The first computers such as the ENIAC, built in the second world war, were huge. ENIAC filled a 20-ft by 40-ft room and weighed 30 tons. It had 18,000 vacuum tubes, and required programmers to path cables and flip any of 3000 switches to run each and every program. The vacuum tubes alone sucked 174,000 watts of power! Its processing speed of 100,000 cycles/second was about 0.005% of the speed of the average smartphone today.
Like computers, speed drives have become smaller, more affordable, and have more abilities as each year goes by. Their cost can now be quickly recovered even on fractional horsepower motors. Given that the price of energy isn’t likely to drop anytime soon, here are a few guidelines for the use of speed drives in aquaculture.
WHAT ARE SPEED DRIVES?
A speed drive is sometimes referred to as any of the following: adjustable speed drive, variable frequency drive (VFD), frequency converter, inverter, or simply a drive. I prefer the term VFD.
A VFD takes in the electrical power supplied by your utility at a frequency of 50Hz or 60Hz and converts it to electrical power at a programmed frequency desired. The typical VFD is capable of operating an output of 0-400Hz.
How does this help? Motor speed is determined by the number of poles in a motor and the frequency of the power supplied to it. Controlling the frequency means controlling the motor speed.
If this motor is connected to a centrifugal pump, a fan, a chiller or other equipment, the benefits can be numerous and valuable.
A pump without a VFD operates along a ‘pump curve’ supplied by the pump manufacturer. At any given flow rate, the pump will have an associated pressure it generates. But, the system that the pump is in also has a curve-the ‘system curve’. This curve describes what pressure will be required to generate any specific flow rate through the system.
Controlling a pump by opening, restricting, and shutting valve(s), will move the operational point of the pump along the pump curve. Controlling a pump by changing its speed will move the duty along the system curve.
At Scotian Halibut we have employed VFDs on pumps with variable flow requirements since 2000. And on our heat pump since 2012. The National Research Council in Nova Scotia and Fisheries and Oceans Canada in New Brunswick both have sites using VFDs to control heat pumps for many years.
UNDERSTANDING AFFINITY LAWS
If you are not familiar with pump affinity laws, that’s ok. But to really understand the benefits of a VFD to a pumping system we have to go there. The affinity laws state relationships between speed, pressure, flow, and more for a centrifugal pump or fan.

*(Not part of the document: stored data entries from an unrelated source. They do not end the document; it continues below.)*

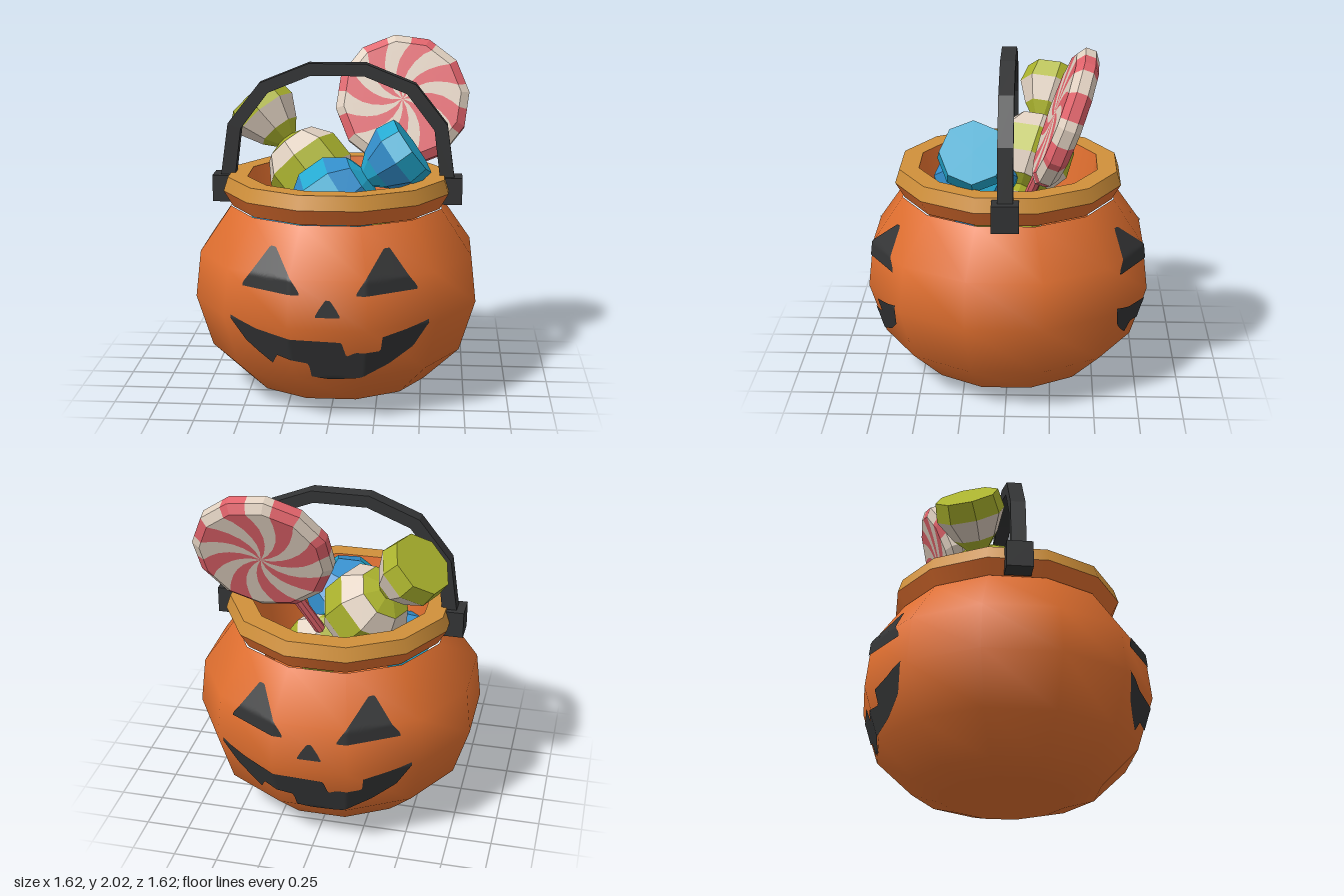
import * as THREE from 'three';

const deg = Math.PI / 180;
const C15 = Math.cos(15 * deg);
const mat = (name, color) => Object.assign(new THREE.MeshStandardMaterial({ color }), { name });

// faceted copy of a geometry
function flat(geo) {
  const g = geo.index ? geo.toNonIndexed() : geo;
  g.computeVertexNormals();
  return g;
}
function add(parent, name, geo, material) {
  const m = new THREE.Mesh(geo, material);
  m.name = name;
  parent.add(m);
  return m;
}
const lathe = (pts, sides, phase = 0, k = 1) =>
  new THREE.LatheGeometry(pts.map(([r, y]) => new THREE.Vector2(r * k, y)), sides, phase);

// height of a polyline at x
function along(line, x) {
  for (let i = 1; i < line.length; i++) {
    const [x0, y0] = line[i - 1], [x1, y1] = line[i];
    if (x <= x1) return y0 + (y1 - y0) * Math.max(0, (x - x0) / (x1 - x0));
  }
  return line[line.length - 1][1];
}

// bucket side: distance from axis to a flat, height
const BODY = [[0, 0], [0.345, 0], [0.52, 0.06], [0.72, 0.26], [0.81, 0.56], [0.78, 0.83], [0.605, 1.09]];
function bodyZ(x, y) {
  const a = along(BODY.slice(1).map(([r, h]) => [h, r]), y);
  return Math.min(a, (a - Math.abs(x) * 0.5) / Math.cos(30 * deg));
}

// thin painted patch between two outlines, laid onto the bucket
function patch(upper, lower) {
  const x0 = upper[0][0], x1 = upper[upper.length - 1][0];
  const g = new THREE.PlaneGeometry(1, 1, Math.ceil((x1 - x0) * 100), 16);
  const p = g.attributes.position;
  for (let i = 0; i < p.count; i++) {
    const x = x0 + (p.getX(i) + 0.5) * (x1 - x0);
    const y = THREE.MathUtils.lerp(along(lower, x), along(upper, x), p.getY(i) + 0.5);
    p.setXYZ(i, x, y, bodyZ(x, y) + 0.006);
  }
  g.computeVertexNormals();
  return g;
}

// wrapped sweet: banded ball with a flared wrapper at both ends
function sweet(name, main, stripe, center, axis) {
  const g = new THREE.Group();
  g.name = name;
  const R = 0.255, lats = [180, 140, 109, 71, 40, 0];
  for (let i = 0; i < 5; i++) {
    const pts = [lats[i], lats[i + 1]].map(a => [Math.abs(R * Math.sin(a * deg)), R * Math.cos(a * deg)]);
    add(g, 'sweetBand', flat(lathe(pts, 8)), i % 2 ? stripe : main);
  }
  const flare = [[0.06, 0.22], [0.13, 0.3], [0.2, 0.43], [0.185, 0.54], [0, 0.54]];
  for (const end of [0, Math.PI]) {
    const w = new THREE.Group();
    w.name = 'wrapperEnd';
    w.rotation.x = end;
    for (let i = 0; i < 4; i++)
      add(w, 'wrapperBand', flat(lathe([flare[i], flare[i + 1]], 8)), i === 1 ? stripe : main);
    g.add(w);
  }
  g.position.set(...center);
  g.quaternion.setFromUnitVectors(new THREE.Vector3(0, 1, 0), new THREE.Vector3(...axis).normalize());
  return g;
}

// one colour of the twelve-sided swirl disc
function swirl(odd) {
  const face = [0, 0.06, 0.12, 0.18, 0.24, 0.3, 0.35].map(r => [r, 0.065, 40 * (1 - r / 0.35)]);
  const rings = [...face, [0.4, 0.03, 0], [0.4, -0.03, 0],
    ...face.slice().reverse().map(([r, z, t]) => [r, -z, t])];
  const point = (i, j) => {
    const [r, z, twist] = rings[i];
    const a = 15 + j * 7.5 + twist;
    const k = ((a - 7.5) % 30 + 30) % 30 - 15;
    const rad = r * C15 / Math.cos(k * deg);
    return [rad * Math.cos(a * deg), rad * Math.sin(a * deg), z];
  };
  const v = [];
  for (let j = 0; j < 48; j++) {
    if (Math.floor(j / 3) % 2 !== odd) continue;
    for (let i = 0; i < rings.length - 1; i++) {
      const a = point(i, j), b = point(i + 1, j), c = point(i + 1, j + 1), d = point(i, j + 1);
      if (rings[i + 1][0] > 0) v.push(...a, ...b, ...c);
      if (rings[i][0] > 0) v.push(...a, ...c, ...d);
    }
  }
  const g = new THREE.BufferGeometry();
  g.setAttribute('position', new THREE.Float32BufferAttribute(v, 3));
  return flat(g);
}

export function createModel() {
  const root = new THREE.Group();
  root.name = 'treatBucket';
  const orange = mat('orange', 0xe06f2f), gold = mat('gold', 0xd0903a), charcoal = mat('charcoal', 0x333435);
  const lime = mat('lime', 0xacb42e), cream = mat('cream', 0xe0d0c0);
  const cyan = mat('cyan', 0x23a9d0), blue = mat('blue', 0x338ecb), red = mat('red', 0xe0626a);

  // bucket, rim and hollow inside
  const ring = (name, pts, m) => add(root, name, lathe(pts, 12, 15 * deg, 1 / C15), m);
  ring('bucketBody', BODY, orange);
  ring('rimUnderside', [[0.595, 1.09], [0.645, 1.18]], orange);
  ring('rimSide', [[0.645, 1.18], [0.62, 1.26]], gold);
  ring('rimTop', [[0.62, 1.26], [0.51, 1.26]], gold);
  ring('innerWall', [[0.51, 1.26], [0.42, 0.75]], orange);
  ring('innerFloor', [[0.42, 0.75], [0, 0.75]], orange);

  // carved face, front and back
  const eyeTop = [[0.155, 0.76], [0.168, 0.785], [0.295, 0.975], [0.325, 0.975], [0.47, 0.785], [0.48, 0.765]];
  const eyeLow = [[0.155, 0.75], [0.48, 0.755]];
  const flip = line => line.map(([x, y]) => [-x, y]).reverse();
  const noseTop = [[-0.066, 0.64], [-0.05, 0.67], [-0.012, 0.725], [0.012, 0.725], [0.05, 0.67], [0.066, 0.64]];
  const mouthTop = [[-0.55, 0.58], [-0.4, 0.527], [-0.2, 0.5], [0.075, 0.487], [0.1, 0.4], [0.15, 0.425],
    [0.285, 0.425], [0.295, 0.51], [0.42, 0.54], [0.545, 0.58]];
  const mouthLow = [[-0.55, 0.56], [-0.465, 0.44], [-0.39, 0.38], [-0.31, 0.325], [-0.285, 0.385], [-0.105, 0.35],
    [-0.095, 0.27], [0.01, 0.25], [0.17, 0.265], [0.33, 0.335], [0.46, 0.425], [0.545, 0.56]];
  for (const turn of [0, Math.PI]) {
    const face = new THREE.Group();
    face.name = turn ? 'backFace' : 'frontFace';
    face.rotation.y = turn;
    add(face, 'leftEye', patch(eyeTop, eyeLow), charcoal);
    add(face, 'rightEye', patch(flip(eyeTop), flip(eyeLow)), charcoal);
    add(face, 'nose', patch(noseTop, [[-0.066, 0.63], [0.066, 0.63]]), charcoal);
    add(face, 'mouth', patch(mouthTop, mouthLow), charcoal);
    root.add(face);
  }

  // arched handle and its end blocks
  const outer = [[0.685, 1.2], [0.635, 1.55], [0.45, 1.785], [0.165, 1.9]];
  const inner = [[0.6, 1.2], [0.56, 1.52], [0.4, 1.73], [0.153, 1.83]];
  const outline = [...outer, ...flip(outer), ...flip(inner).reverse(), ...inner.slice().reverse()];
  const arch = new THREE.Shape(outline.map(([x, y]) => new THREE.Vector2(x, y)));
  const bar = new THREE.ExtrudeGeometry(arch, { depth: 0.086, bevelEnabled: false });
  add(root, 'handle', bar.translate(0, 0, -0.043), charcoal);
  for (const s of [-1, 1])
    add(root, 'handleBlock', new THREE.BoxGeometry(0.115, 0.155, 0.15), charcoal).position.set(s * 0.667, 1.172, 0);

  // wrapped sweets
  root.add(sweet('limeSweet', lime, cream, [-0.17, 1.25, -0.13], [-0.62, 0.7, -0.27]));
  root.add(sweet('blueSweet', cyan, blue, [0, 1.14, 0.19], [0.8, 0.58, -0.01]));

  // swirl lollipop leaning back
  const pop = new THREE.Group();
  pop.name = 'lollipop';
  add(pop, 'redSwirl', swirl(0), red);
  add(pop, 'creamSwirl', swirl(1), cream);
  const stick = add(pop, 'stick', flat(new THREE.CylinderGeometry(0.032, 0.032, 0.6, 8)), red);
  stick.rotation.z = -0.42;
  stick.position.set(-Math.sin(0.42) * 0.65, -Math.cos(0.42) * 0.65, 0);
  pop.position.set(0.367, 1.635, -0.32);
  pop.rotation.x = -20 * deg;
  root.add(pop);
  return root;
}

Of primary interest is the relationship between speed and power. The affinity laws state that:
New Flow= Old Flow * (New Speed/Old Speed)

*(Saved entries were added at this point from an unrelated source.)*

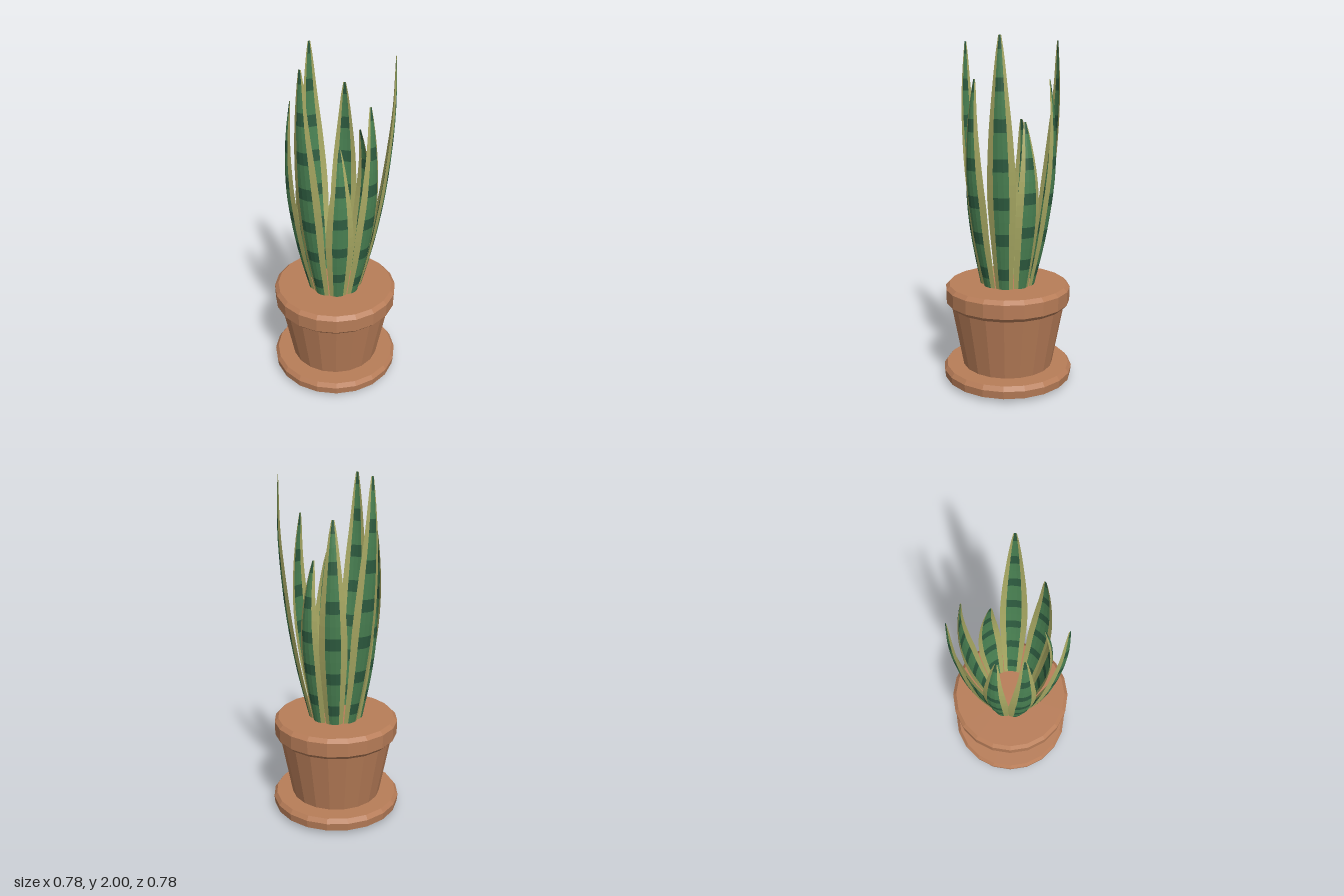
import * as THREE from 'three';

const mat = (color) => new THREE.MeshStandardMaterial({ color, flatShading: true });

// Piecewise-smooth curve through [t, value] pairs
function profile(pairs) {
  const curve = new THREE.SplineCurve(pairs.map(([t, v]) => new THREE.Vector2(t, v)));
  const pts = curve.getPoints(120);
  return (t) => {
    let i = 1;
    while (i < pts.length - 1 && pts[i].x < t) i++;
    const a = pts[i - 1], b = pts[i];
    return THREE.MathUtils.mapLinear(THREE.MathUtils.clamp(t, a.x, b.x), a.x, b.x, a.y, b.y);
  };
}

const halfWidth = profile([[0, 0.048], [0.2, 0.066], [0.42, 0.079], [0.62, 0.067], [0.8, 0.043], [0.93, 0.023], [1, 0.008]]);
const columns = [-1, -0.56, -0.2, 0.2, 0.56, 1];
const BASE = 0.58;

// Leaf with a crescent section: yellow margins, green centre, dark crossbands
function leafGeometries({ height, rows, phase, reach }) {
  const parts = { margin: [], centre: [], band: [] };
  const radius = profile(reach);
  const point = (i, u, inner) => {
    const t = i / rows, w = halfWidth(t);
    const thickness = inner ? 0.2 * w * (1 - u * u) : 0;
    return [radius(t) - 0.38 * w * u * u - thickness, BASE + t * (height - BASE), w * u];
  };
  for (let i = 0; i < rows; i++) {
    for (let j = 0; j < columns.length - 1; j++) {
      const edge = j === 0 || j === columns.length - 2;
      const out = edge ? parts.margin : i % 3 === phase ? parts.band : parts.centre;
      for (const inner of [false, true]) {
        const a = point(i, columns[j], inner), b = point(i + 1, columns[j], inner);
        const c = point(i + 1, columns[j + 1], inner), d = point(i, columns[j + 1], inner);
        const tris = inner ? [a, c, b, a, d, c] : [a, b, c, a, c, d];
        out.push(...tris.flat());
      }
    }
  }
  return Object.entries(parts).map(([name, values]) => {
    const g = new THREE.BufferGeometry();
    g.setAttribute('position', new THREE.Float32BufferAttribute(values, 3));
    g.computeVertexNormals();
    return [name, g];
  });
}

function lathe(name, points, material) {
  const g = new THREE.LatheGeometry(points.map(([r, y]) => new THREE.Vector2(r, y)), 20);
  const mesh = new THREE.Mesh(g, material);
  mesh.name = name;
  return mesh;
}

export function createModel() {
  const model = new THREE.Group();
  model.name = 'pottedPlant';
  const clay = mat(0xb87d58);
  const leafMats = { margin: mat(0xa9aa64), centre: mat(0x4a8253), band: mat(0x2e5c40) };

  // Saucer and pot
  model.add(lathe('saucer', [[0, 0], [0.31, 0], [0.383, 0.025], [0.388, 0.07], [0.37, 0.095], [0, 0.095]], clay));
  model.add(lathe('pot', [[0.27, 0.09], [0.34, 0.465], [0.348, 0.465], [0.37, 0.488], [0.372, 0.57], [0.35, 0.592], [0, 0.592]], clay));

  // Three leaf sizes, each repeated three times around the clump
  const kinds = [
    { name: 'tallLeaf', start: 40, height: 2, rows: 20, phase: 1,
      reach: [[0, 0.16], [0.22, 0.234], [0.44, 0.287], [0.65, 0.316], [0.82, 0.325], [1, 0.315]] },
    { name: 'middleLeaf', start: 80, height: 1.78, rows: 17, phase: 1,
      reach: [[0, 0.16], [0.25, 0.23], [0.5, 0.275], [0.68, 0.284], [0.85, 0.273], [1, 0.248]] },
    { name: 'shortLeaf', start: 0, height: 1.55, rows: 15, phase: 2,
      reach: [[0, 0.16], [0.3, 0.215], [0.55, 0.24], [0.75, 0.231], [0.9, 0.205], [1, 0.18]] },
  ];
  for (const kind of kinds) {
    const geometries = leafGeometries(kind);
    for (let k = 0; k < 3; k++) {
      const leaf = new THREE.Group();
      leaf.name = kind.name;
      for (const [part, g] of geometries) {
        const mesh = new THREE.Mesh(g, leafMats[part]);
        mesh.name = 'leaf' + part[0].toUpperCase() + part.slice(1);
        leaf.add(mesh);
      }
      leaf.rotation.y = -THREE.MathUtils.degToRad(kind.start + 120 * k);
      model.add(leaf);
    }
  }
  return model;
}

New Head= Old Head * (New Speed/Old Speed)²
New Energy Draw= Old Energy Draw * (New Speed/Old Speed) ³
The first is easy math: Half the speed results in half the flow. The second is not much harder to follow: Half the speed delivers one quarter the pressure. But the third is where the magic happens. Half the speed only uses one eighth of the energy! This is the secret primarily driving VFD application.
If you have a variable flow requirement, the VFD can save you significant percentages of energy. Typical systems that operate seasonally for example might assume only 1% operation at full capacity. Part loads may be something like 42% of time at 75% load, 45% of time at 50% load, and 12% of the energy compared to running the system at full flow. However, using a VFD would save you 75% of the energy compared to full flow.
VFDs have other advantages too. They can be used to create three phase power from a single phase supply. Or to use a motor rated for a different voltage than what you have available. Chiller compressor too big for your evaporator? A VFD can help remedy this.
Newer versions are being produced now capable of being programmed like a computer, and capable of monitoring multiple facets of a system and relaying that information to almost any monitoring or alarm system around the world.
There is another affinity law that states: New Pump Wear=Old Pump Wear (New Speed/Old Speed)²/³ As a result, the wear on a pump at half speed is one third the wear at full speed!
Before you go out and install VFDs on all pumps and fans, remember that there may be applications where they may not be helpful. For example, in a system where the flow is constant, more energy can be saved by sizing the pump to operate as its designed flow rate. Select a pump whose “best efficiency point” matches the constant flow and pressure you need.
To conclude, VFDs have a place in aquaculture where variable loads are experienced on pumps, fans, chillers, and heat pumps.